<your search terms> | eval hexYear=substr(time,1,2) | eval hexMonth=substr(time,3,2) | eval hexDay=substr(time,5,2) | eval hexHour=substr(time,7,2) | eval hexMinute=substr(time,9,2) | eval hexSecond=substr(time,11,2) | eval strtime=tostring(1970 + tonumber(hexYear,16)) +  "/" + tostring(tonumber(hexMonth,16)+1) + "/" + tostring(tonumber(hexDay,16)) + " " + tostring(tonumber(hexHour,16)) + ":" + tostring(tonumber(hexMinute,16)) + ":" + tostring(tonumber(hexSecond,16)) | eval _time=strptime(strtime,"%Y/%m/%d %H:%M:%S") | timechart count

and I just stuck a timechart count on the end to show how at that point timechart and other commands that operate on _time, will happily chew on these time values we've created instead of the other time they started with.

Granted, if the events are being retrieved with the _time values of the server at the moment it was indexed, and these drift slightly forward or back from these hextime values, your reporting will be necessarily a little fuzzy and strange at the edges. You can refilter to screen out hexTimes that were matched into your timerange that weren't supposed to be, but you can't conjure up rows that were never matched in the base search clause to begin with. One option is to make the timerange deliberately a little too big, and then clip it down. ymmv.

Other crazy ideas
1 have a scripted input read the files (ick), fix the times in python (ick), and manually do all the stuff that the data inputs normally do (rolling, weird write/lock scenarios (yuck))
2 index the data like this into index=A, then create a scheduled search with the collect command to process the times the way you want and "summary" index them into index=B. I put summary in quotes because when you use the collect command manually, technically you don't have to actually have a transforming command, so here we'd be just putting exact copies of the events into index=B, the only difference being the repaired times.

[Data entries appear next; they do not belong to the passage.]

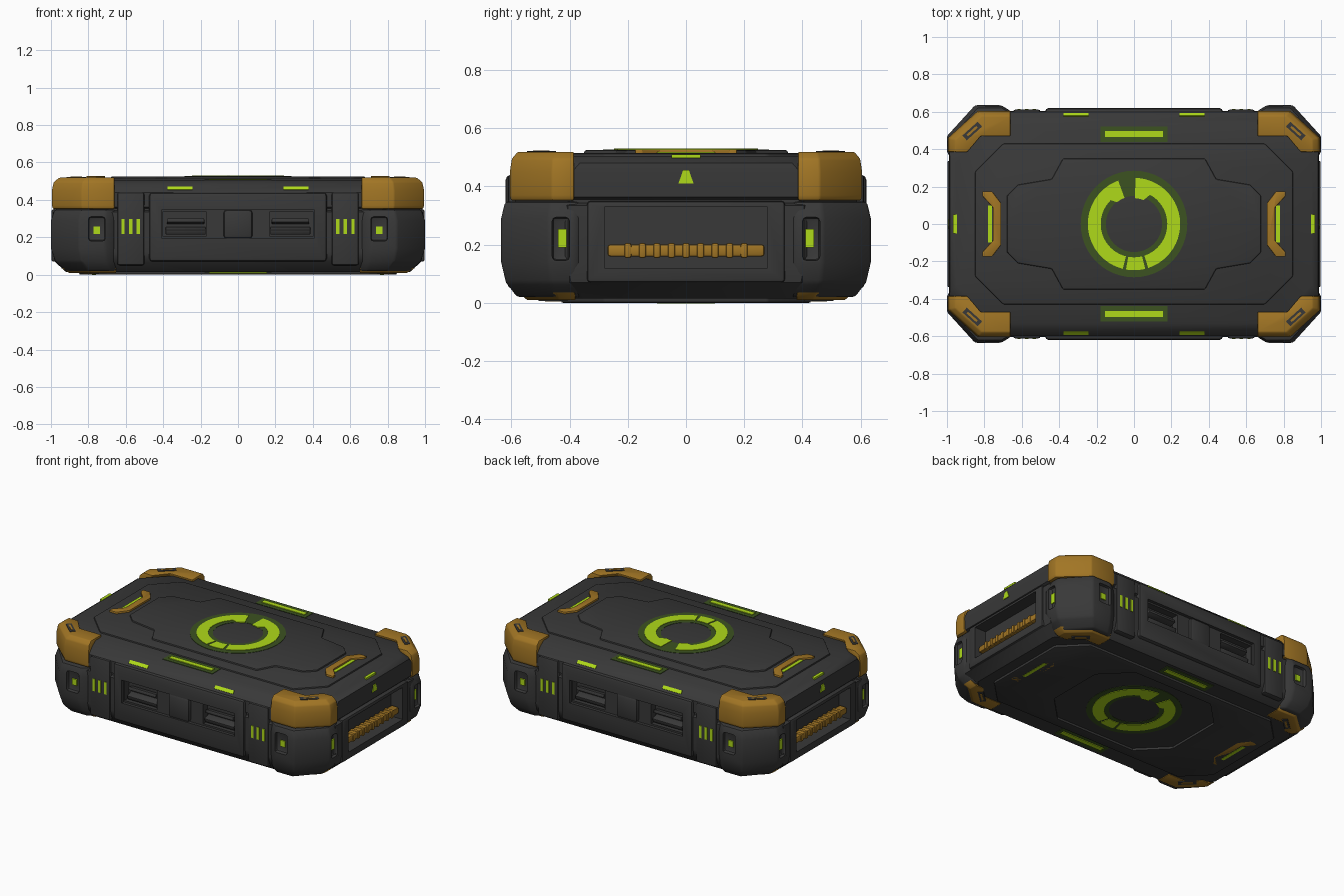
import bpy, bmesh, math
from mathutils import Matrix, Vector

if "Cube" in bpy.data.objects:
    bpy.data.objects.remove(bpy.data.objects["Cube"])


def material(name, col):
    m = bpy.data.materials.new(name)
    m.diffuse_color = (*col, 1)
    m.use_nodes = True
    m.node_tree.nodes["Principled BSDF"].inputs["Base Color"].default_value = m.diffuse_color
    return m


DARK = material("charcoal", (0.040, 0.040, 0.040))
AMBER = material("amber", (0.36, 0.18, 0.018))
GREEN = material("lime_light", (0.43, 0.70, 0.010))
GLOW = material("dim_green", (0.045, 0.085, 0.015))
SIGNS = (-1, 1)
QUADS = [(sx, sy) for sx in SIGNS for sy in SIGNS]


def finish(name, bm, mat, bevel=0.0, cuts=()):
    """Turn a bmesh into an object, bevel it, cut pockets, apply everything."""
    bmesh.ops.recalc_face_normals(bm, faces=bm.faces)
    me = bpy.data.meshes.new(name)
    bm.to_mesh(me)
    bm.free()
    ob = bpy.data.objects.new(name, me)
    bpy.context.collection.objects.link(ob)
    me.materials.append(mat)
    if bevel:
        b = ob.modifiers.new("bevel", 'BEVEL')
        b.width, b.segments, b.limit_method = bevel, 2, 'ANGLE'
        b.angle_limit = math.radians(25)
    for c in cuts:
        m = ob.modifiers.new("cut", 'BOOLEAN')
        m.object, m.operation, m.solver = c, 'DIFFERENCE', 'EXACT'
    if ob.modifiers:
        dg = bpy.context.evaluated_depsgraph_get()
        new = bpy.data.meshes.new_from_object(ob.evaluated_get(dg))
        ob.modifiers.clear()
        ob.data = new
    return ob


def loft(name, rings, mat, bevel=0.0, cuts=()):
    bm = bmesh.new()
    vs = [[bm.verts.new(p) for p in r] for r in rings]
    n = len(vs[0])
    for a, b in zip(vs, vs[1:]):
        for i in range(n):
            bm.faces.new((a[i], a[(i + 1) % n], b[(i + 1) % n], b[i]))
    bm.faces.new(vs[0])
    bm.faces.new(vs[-1])
    return finish(name, bm, mat, bevel, cuts)


def prism(name, pts, z0, z1, mat, bevel=0.0, cuts=()):
    return loft(name, [[(x, y, z) for x, y in pts] for z in (z0, z1)], mat, bevel, cuts)


def box(name, c, s, mat, bevel=0.0, cuts=(), rx=0.0, rz=0.0):
    bm = bmesh.new()
    bmesh.ops.create_cube(bm, size=1, matrix=Matrix.Translation(c) @ Matrix.Rotation(rz, 4, 'Z')
                          @ Matrix.Rotation(rx, 4, 'X') @ Matrix.Diagonal((*s, 1)))
    return finish(name, bm, mat, bevel, cuts)


def octagon(hx, hy, c):
    return [(hx, -hy + c), (hx, hy - c), (hx - c, hy), (-hx + c, hy),
            (-hx, hy - c), (-hx, -hy + c), (-hx + c, -hy), (hx - c, -hy)]


def arc(name, r0, r1, a0, a1, z0, z1, mat, head=0.0):
    """Flat ring segment; head widens the inner edge over the last stretch."""
    n = 24
    angs = [math.radians(a0 + (a1 - a0) * i / n) for i in range(n + 1)]
    inner = [r0 - (head if i > n * 0.84 else 0) for i in range(n + 1)]
    pts = [(r1 * math.cos(a), r1 * math.sin(a)) for a in angs]
    pts += [(r * math.cos(a), r * math.sin(a)) for r, a in zip(inner[::-1], angs[::-1])]
    return prism(name, pts, z0, z1, mat)


# Cutters for latch pockets, handle pockets, corner dimples and the base recess
front_cuts, side_cuts, dimples = [], [], []
for s in SIGNS:
    front_cuts.append(box("pocket_cutter", (0, s * 0.65, 0.27), (0.82, 0.10, 0.15), DARK))
    for sx in SIGNS:
        front_cuts.append(box("slot_cutter", (sx * 0.285, s * 0.63, 0.27), (0.235, 0.15, 0.128), DARK))
        dimples.append(box("dimple_cutter", (sx * 0.755, s * 0.66, 0.245), (0.09, 0.10, 0.13), DARK, 0.015))
        dimples.append(box("dimple_cutter", (sx * 1.03, s * 0.43, 0.22), (0.10, 0.06, 0.15), DARK, 0.015))
    side_cuts.append(box("handle_cutter", (s * 1.0, 0, 0.225), (0.17, 0.56, 0.21), DARK))
base_cut = prism("base_cutter", octagon(0.46, 0.36, 0.17), -0.05, 0.014, DARK)
cutters = front_cuts + side_cuts + dimples + [base_cut]

# Main shell with a seam under the lid
levels = [(0.015, 0.92, 0.545), (0.07, 0.98, 0.595), (0.12, 0.99, 0.605), (0.335, 0.99, 0.605),
          (0.343, 0.97, 0.588), (0.355, 0.97, 0.588), (0.363, 0.985, 0.602), (0.44, 0.99, 0.60),
          (0.48, 0.985, 0.565), (0.505, 0.95, 0.53)]
loft("case_shell", [[(x, y, z) for x, y in octagon(hx, hy, 0.20)] for z, hx, hy in levels],
     DARK, 0, front_cuts + side_cuts)

# Lid plates on top, base plate below
prism("lid_plate", octagon(0.85, 0.43, 0.15), 0.49, 0.515, DARK, 0.010)
half = [(0.68, 0.0), (0.68, 0.15), (0.62, 0.21), (0.44, 0.24), (0.38, 0.35)]
right = [(x, -y) for x, y in half[:0:-1]] + half
prism("lid_raised_panel", right + [(-x, -y) for x, y in right], 0.50, 0.525, DARK, 0.008)
prism("base_plate", octagon(0.85, 0.43, 0.15), 0.0, 0.03, DARK, 0.008, [base_cut])
prism("base_rim", octagon(0.52, 0.41, 0.19), 0.001, 0.03, DARK, 0.008, [base_cut])

# Glowing ring, accent bars and brackets on both faces
for tag, z, d in (("lid", 0.525, 1), ("base", 0.014, -1)):
    for a in (0, 180):
        arc(tag + "_ring_glow", 0.15, 0.285, a, a + 180, z - 0.003 * d, z + 0.002 * d, GLOW)
    for a0, a1, h in ((-72, 88, 0.04), (256, 110, 0.03), (260, 284, 0)):
        arc(tag + "_ring_light", 0.178, 0.247, a0, a1, z, z + 0.005 * d, GREEN, h)
    zl = 0.505 if d > 0 else 0.015
    zp = 0.515 if d > 0 else 0.002
    for s in SIGNS:
        box(tag + "_bar_glow", (0, s * 0.48, zl), (0.36, 0.085, 0.006), GLOW)
        box(tag + "_bar_light", (0, s * 0.48, zl + 0.003 * d), (0.31, 0.032, 0.009), GREEN)
        br = [(0.81, 0.175), (0.76, 0.175), (0.71, 0.11), (0.71, -0.11), (0.76, -0.175), (0.81, -0.175),
              (0.81, -0.15), (0.755, -0.09), (0.755, 0.09), (0.81, 0.15)]
        top = 0.527 if d > 0 else 0.0
        prism(tag + "_bracket", [(s * x, y) for x, y in br], 0.505 if d > 0 else 0.02, top, AMBER, 0.003)
        box(tag + "_bracket_light", (s * 0.769, 0, zp), (0.022, 0.20, 0.008), GREEN)

# Corners: dark lower bumpers, amber upper caps, amber feet
bump = [(0.66, 0.36), (0.66, 0.605), (0.71, 0.635), (0.85, 0.635), (1.0, 0.47), (1.0, 0.385), (0.985, 0.36)]
cap = [(0.66, 0.48), (0.66, 0.605), (0.835, 0.605), (0.995, 0.46), (0.995, 0.385), (0.92, 0.385), (0.84, 0.48)]


def corner(name, pts, o, lv, sx, sy, mat, bevel, cuts=()):
    loft(name, [[(sx * (o[0] + (x - o[0]) * k), sy * (o[1] + (y - o[1]) * k), z) for x, y in pts]
                for z, k in lv], mat, bevel, cuts)


for sx, sy in QUADS:
    corner("corner_bumper", bump, (0.6, 0.36),
           [(0.02, 0.80), (0.07, 0.94), (0.14, 1), (0.29, 1), (0.348, 0.95)], sx, sy, DARK, 0.010, dimples)
    corner("corner_cap", cap, (0.66, 0.38),
           [(0.352, 0.985), (0.37, 1), (0.45, 1), (0.495, 0.97), (0.519, 0.88)], sx, sy, AMBER, 0.006)
    corner("corner_foot", cap, (0.62, 0.36), [(0.010, 0.76), (0.036, 0.87)], sx, sy, AMBER, 0.004)
    ang = -sx * sy * math.radians(42)
    for z, k, t in ((0.518, 1, "cap_slot"), (0.010, 0.92, "foot_slot")):
        box(t, (sx * 0.865 * k, sy * 0.497 * k, z), (0.11, 0.035, 0.008), DARK, rz=ang)
        box(t + "_core", (sx * 0.865 * k, sy * 0.497 * k, z), (0.07, 0.012, 0.012), AMBER, rz=ang)
    # Small status lights in the corner dimples
    box("corner_dot_light", (sx * 0.755, sy * 0.613, 0.238), (0.036, 0.009, 0.04), GREEN)
    box("corner_slot_light", (sx * 0.983, sy * 0.425, 0.222), (0.009, 0.03, 0.065), GREEN)

# Front and back: raised panel, latches, ribbed columns and lights
tilt = math.atan2(0.04, 0.035)
for s in SIGNS:
    box("latch_panel", (0, s * 0.585, 0.255), (0.95, 0.07, 0.37), DARK, 0.018, front_cuts)
    box("latch_divider", (0, s * 0.595, 0.27), (0.155, 0.048, 0.155), DARK, 0.018)
    for sx in SIGNS:
        box("latch_grip", (sx * 0.28, s * 0.572, 0.285), (0.20, 0.045, 0.022), DARK, 0.005, rx=s * 0.25)
        box("latch_lip", (sx * 0.28, s * 0.57, 0.235), (0.215, 0.05, 0.03), DARK, 0.006, rx=-s * 0.35)
        box("side_column", (sx * 0.573, s * 0.585, 0.245), (0.145, 0.054, 0.39), DARK, 0.012)
        for i in range(3):
            box("column_light", (sx * (0.533 + 0.041 * i), s * 0.612, 0.257), (0.018, 0.008, 0.08), GREEN)
        box("edge_light", (sx * 0.31, s * 0.583, 0.46), (0.135, 0.022, 0.008), GREEN, rx=-s * tilt)

# Ends: handle frame, ribbed handle, warning light
tri = [(-0.026, 0.41), (0.026, 0.41), (0.010, 0.456), (-0.010, 0.456)]
for s in SIGNS:
    box("handle_frame", (s * 0.968, 0, 0.21), (0.06, 0.68, 0.28), DARK, 0.012, side_cuts)
    box("handle_grip", (s * 0.952, 0, 0.18), (0.055, 0.54, 0.042), AMBER, 0.010)
    for i in range(9):
        box("handle_rib", (s * 0.954, -0.2 + 0.05 * i, 0.18), (0.062, 0.024, 0.050), AMBER, 0.006)
    loft("warning_light", [[(s * x, y, z) for y, z in tri] for x in (0.985, 0.993)], GREEN)
    box("end_edge_light", (s * 0.957, 0, 0.503), (0.02, 0.10, 0.012), GREEN)

# Remove cutters, then smooth everything with sharp creases kept
for c in cutters:
    bpy.data.objects.remove(c)
for ob in bpy.context.scene.objects:
    ob.select_set(True)
    bpy.context.view_layer.objects.active = ob
bpy.ops.object.shade_smooth_by_angle(angle=math.radians(32))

Kinda ick though admittedly.
3 Miracle occurs, and somehow someone else knows a way whereby you can handle this with datetime.xml and props.

View solution in original post

Splunk Employee
Splunk Employee

As always, brilliant answers from sideview!

0 Karma

Path Finder

Thanks for the really quick reply. I saw those in my Google search. My problem is that both of those cases appear to use hexepoch which I think means that the structure of the date field is the number of seconds since epoch and not broken out like I need.

It isn't hard to write a datetime.xml file. But the problem I have is what time patterns exist in Splunk (and are they documented anywhere)? For example:

          <timePatterns>
            <use name="_hexepoch"/>
          </timePatterns>

Is there also a _hexyear, _hexmonth, etc? Does _hexyear add 1970 to the year? If not, how do I do that?

Thanks!

0 Karma